- 15 Dec 2016
- Bibliographic information
Reforms that boost growth by enhancing economic flexibility often meet strong opposition related to concerns that they may imply adverse consequences for categories of workers. This study investigates how making product or labour market regulation more flexible changes workers’ risks of moving out of employment and jobless people’s chances of becoming employed. To do so, it employs specially harmonised micro-level data covering individual workers in 26 OECD countries. The micro-econometric regressions reveal that labour market reforms do not uniformly influence transitions in and out of employment but that their effects vary depending on institutions and other policy settings. For instance, making employment protection of regular contracts more flexible is associated with more transitions into employment in countries that have above-average activation programmes. As for product market reforms, they are found to boost transitions into employment, especially for women, and to have no systematic effect on exits, so that overall they tend to boost aggregate employment, in line with earlier evidence. The micro-data show that workers with low earnings potential, who, already before reforms, experience much higher transition rates in and out of employment than other groups, face particularly strong increases in employment churn when product market regulations become more flexible. Additional micro-econometric analysis focusing on sectors subject to specific product market regulation (energy, transport, communication) reveals that workers employed in tightly regulated sectors typically earn more than their peers with similar characteristics working elsewhere. Taken together, the findings can help enhance reform design, in particular by highlighting the benefits of (a) policy packages drawing on complementarities between product and labour market reforms, (b) active labour market programmes that effectively support more vulnerable workers and (c) broad reforms over narrow compensation schemes.

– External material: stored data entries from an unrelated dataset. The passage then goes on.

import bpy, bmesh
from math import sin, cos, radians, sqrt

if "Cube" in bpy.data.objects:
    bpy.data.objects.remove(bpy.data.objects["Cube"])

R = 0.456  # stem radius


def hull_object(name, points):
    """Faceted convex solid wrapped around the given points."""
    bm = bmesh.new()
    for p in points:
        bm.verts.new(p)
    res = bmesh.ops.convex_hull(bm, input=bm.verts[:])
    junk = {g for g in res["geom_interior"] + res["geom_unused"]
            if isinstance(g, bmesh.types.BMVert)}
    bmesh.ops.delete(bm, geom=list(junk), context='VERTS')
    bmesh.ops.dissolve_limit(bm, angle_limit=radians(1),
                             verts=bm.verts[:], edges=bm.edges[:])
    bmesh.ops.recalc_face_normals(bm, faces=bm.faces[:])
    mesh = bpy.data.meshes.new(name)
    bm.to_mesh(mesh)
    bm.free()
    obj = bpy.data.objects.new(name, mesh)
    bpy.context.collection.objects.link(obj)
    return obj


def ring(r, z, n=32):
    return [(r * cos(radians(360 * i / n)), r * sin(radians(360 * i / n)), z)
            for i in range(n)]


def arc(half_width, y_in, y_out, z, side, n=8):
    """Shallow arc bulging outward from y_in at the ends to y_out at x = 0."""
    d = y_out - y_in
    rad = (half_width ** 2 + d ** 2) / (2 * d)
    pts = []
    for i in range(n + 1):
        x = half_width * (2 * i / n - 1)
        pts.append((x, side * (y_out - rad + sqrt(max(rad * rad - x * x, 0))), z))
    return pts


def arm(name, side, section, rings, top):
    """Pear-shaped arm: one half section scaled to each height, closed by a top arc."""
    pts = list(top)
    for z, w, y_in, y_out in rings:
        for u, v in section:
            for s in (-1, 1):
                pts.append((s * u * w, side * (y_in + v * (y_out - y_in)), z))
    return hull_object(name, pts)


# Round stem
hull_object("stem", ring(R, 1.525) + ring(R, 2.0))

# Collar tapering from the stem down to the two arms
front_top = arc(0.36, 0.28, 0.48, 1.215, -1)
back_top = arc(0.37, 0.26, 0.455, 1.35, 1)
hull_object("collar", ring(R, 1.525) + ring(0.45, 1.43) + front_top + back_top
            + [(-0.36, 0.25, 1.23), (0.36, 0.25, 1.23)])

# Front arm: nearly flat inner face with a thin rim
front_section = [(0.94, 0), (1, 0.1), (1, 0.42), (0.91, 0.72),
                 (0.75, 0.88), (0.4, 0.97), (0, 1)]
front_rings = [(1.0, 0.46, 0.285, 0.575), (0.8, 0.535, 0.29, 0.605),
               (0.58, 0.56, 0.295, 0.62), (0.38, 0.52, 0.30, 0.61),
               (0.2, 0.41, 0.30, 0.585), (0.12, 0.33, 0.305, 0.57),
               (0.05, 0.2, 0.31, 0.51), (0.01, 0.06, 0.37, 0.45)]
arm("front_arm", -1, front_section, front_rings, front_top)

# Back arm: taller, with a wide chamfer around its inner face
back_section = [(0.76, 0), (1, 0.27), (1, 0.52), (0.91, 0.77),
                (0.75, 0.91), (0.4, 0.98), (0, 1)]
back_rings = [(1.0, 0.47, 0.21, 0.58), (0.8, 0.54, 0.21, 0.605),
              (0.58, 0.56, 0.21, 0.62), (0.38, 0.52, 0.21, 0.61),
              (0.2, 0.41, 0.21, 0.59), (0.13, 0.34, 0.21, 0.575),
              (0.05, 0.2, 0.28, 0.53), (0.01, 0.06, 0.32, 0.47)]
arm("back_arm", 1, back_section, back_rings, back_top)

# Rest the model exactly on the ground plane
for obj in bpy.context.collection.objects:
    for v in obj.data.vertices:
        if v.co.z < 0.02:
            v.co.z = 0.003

- employment projection legislation, product market regulation, micro data, structural reform, labour market
- JEL Classification:
- D04: Microeconomics / General / Microeconomic Policy: Formulation, Implementation, and Evaluation
- J08: Labor and Demographic Economics / General / Labor Economics Policies
- J63: Labor and Demographic Economics / Mobility, Unemployment, Vacancies, and Immigrant Workers / Turnover ; Vacancies ; Layoffs